DescriptionDespite causing considerable damage to host tissue during parasitism, nematodes establish persistent infections in both animals and plants. An elaborate repertoire of nematode effectors modulates damage-triggered immune responses of the host. However, the nature and mode of action of most of nematode immunomodulatory compounds is not well understood. We discovered that the nematode effectors named the venom allergen-like proteins (VAPs) selectively suppress host immunity during the onset of parasitism in plants. VAPs are uniquely conserved in secretions of all animal- and plant-parasitic nematodes, but their role in parasitism has remained elusive. Knocking-down the expression of Gr-VAP1 hampered the infectivity of the potato cyst nematode Globodera rostochiensis. By contrast, heterologous expression of Gr-VAP1 and VAPs from the beet cyst nematode Heterodera schachtii, in Arabidopsis, resulted in the loss of basal immunity to multiple pathogens. Surprisingly, VAPs only affect the defence responses mediated by surface-localised immune receptors. The modulation of basal immunity by ectopic expression of VAPs involves extracellular protease-based host defences and jasmonic acid responses. Crystal structures of VAPs revealed lipid binding motifs. In these cavities VAPs can bind palmitate and sterol both in vitro and in vivo. The delivery of VAPs into host tissue coincides with large modifications in the extracellular matrix by migratory nematodes. We, therefore, conclude that parasitic nematodes most likely utilise VAPs to suppress the activation of defences by immunogenic breakdown products in damaged host tissue.

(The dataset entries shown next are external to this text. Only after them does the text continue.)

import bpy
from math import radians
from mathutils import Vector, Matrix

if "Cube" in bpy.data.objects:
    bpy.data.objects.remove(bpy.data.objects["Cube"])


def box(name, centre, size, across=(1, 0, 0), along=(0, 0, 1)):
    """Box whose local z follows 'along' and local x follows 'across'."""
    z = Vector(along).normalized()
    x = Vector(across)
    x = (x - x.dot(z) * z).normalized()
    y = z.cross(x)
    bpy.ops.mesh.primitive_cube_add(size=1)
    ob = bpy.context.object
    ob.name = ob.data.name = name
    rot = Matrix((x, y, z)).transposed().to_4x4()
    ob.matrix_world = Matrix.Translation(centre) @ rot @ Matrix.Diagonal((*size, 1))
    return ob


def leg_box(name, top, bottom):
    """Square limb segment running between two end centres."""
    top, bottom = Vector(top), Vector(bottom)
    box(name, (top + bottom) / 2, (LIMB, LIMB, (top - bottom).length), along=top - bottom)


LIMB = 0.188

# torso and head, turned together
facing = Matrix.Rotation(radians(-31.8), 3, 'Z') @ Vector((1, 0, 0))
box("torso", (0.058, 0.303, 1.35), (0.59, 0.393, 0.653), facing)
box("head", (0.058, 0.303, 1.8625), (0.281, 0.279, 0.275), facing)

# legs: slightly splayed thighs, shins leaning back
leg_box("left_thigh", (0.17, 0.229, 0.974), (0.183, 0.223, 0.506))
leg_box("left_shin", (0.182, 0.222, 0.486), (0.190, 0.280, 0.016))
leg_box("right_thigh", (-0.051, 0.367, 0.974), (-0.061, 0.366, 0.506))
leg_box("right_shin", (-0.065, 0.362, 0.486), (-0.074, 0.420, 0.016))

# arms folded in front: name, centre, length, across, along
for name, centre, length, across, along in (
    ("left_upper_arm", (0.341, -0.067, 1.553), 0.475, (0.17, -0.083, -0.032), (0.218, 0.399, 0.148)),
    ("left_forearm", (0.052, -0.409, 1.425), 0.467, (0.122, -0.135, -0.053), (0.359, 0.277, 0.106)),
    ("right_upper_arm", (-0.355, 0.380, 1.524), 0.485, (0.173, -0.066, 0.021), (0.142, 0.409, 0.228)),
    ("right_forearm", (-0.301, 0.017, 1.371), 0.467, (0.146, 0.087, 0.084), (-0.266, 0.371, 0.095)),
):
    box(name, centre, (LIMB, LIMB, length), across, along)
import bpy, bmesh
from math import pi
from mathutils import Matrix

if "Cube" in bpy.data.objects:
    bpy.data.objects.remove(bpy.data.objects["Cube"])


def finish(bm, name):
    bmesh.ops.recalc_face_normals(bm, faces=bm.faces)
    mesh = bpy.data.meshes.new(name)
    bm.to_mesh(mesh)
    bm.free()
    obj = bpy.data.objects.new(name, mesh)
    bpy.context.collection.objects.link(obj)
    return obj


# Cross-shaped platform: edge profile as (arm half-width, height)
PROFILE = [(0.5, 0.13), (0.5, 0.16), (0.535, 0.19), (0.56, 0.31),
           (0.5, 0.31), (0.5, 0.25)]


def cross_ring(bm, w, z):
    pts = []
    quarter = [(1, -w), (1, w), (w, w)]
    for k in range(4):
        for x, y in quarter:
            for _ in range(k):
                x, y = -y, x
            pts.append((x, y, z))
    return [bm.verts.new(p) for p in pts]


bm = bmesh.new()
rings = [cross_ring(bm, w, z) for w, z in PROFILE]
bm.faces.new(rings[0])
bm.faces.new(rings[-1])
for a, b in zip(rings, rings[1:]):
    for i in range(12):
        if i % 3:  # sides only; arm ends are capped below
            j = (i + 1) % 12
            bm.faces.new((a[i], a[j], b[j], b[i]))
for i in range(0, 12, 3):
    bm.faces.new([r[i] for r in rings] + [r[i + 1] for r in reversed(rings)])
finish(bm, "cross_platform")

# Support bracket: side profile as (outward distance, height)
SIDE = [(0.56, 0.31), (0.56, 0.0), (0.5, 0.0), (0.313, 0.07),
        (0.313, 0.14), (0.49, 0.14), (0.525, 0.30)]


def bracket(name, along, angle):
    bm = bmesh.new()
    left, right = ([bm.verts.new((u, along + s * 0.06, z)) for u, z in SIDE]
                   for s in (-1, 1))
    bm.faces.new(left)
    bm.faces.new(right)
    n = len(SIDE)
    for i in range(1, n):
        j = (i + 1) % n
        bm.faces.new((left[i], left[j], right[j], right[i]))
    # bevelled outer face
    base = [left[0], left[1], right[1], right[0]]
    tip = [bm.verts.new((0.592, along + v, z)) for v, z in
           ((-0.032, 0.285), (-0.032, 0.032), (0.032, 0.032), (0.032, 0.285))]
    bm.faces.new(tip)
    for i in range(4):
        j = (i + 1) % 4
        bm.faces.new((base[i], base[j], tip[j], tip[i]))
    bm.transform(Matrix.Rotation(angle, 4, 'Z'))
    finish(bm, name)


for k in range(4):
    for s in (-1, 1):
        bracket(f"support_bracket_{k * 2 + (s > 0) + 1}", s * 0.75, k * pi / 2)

|Period||13 Sept 2018|
|Event title||ESN Conference 2018|
|Degree of Recognition||International|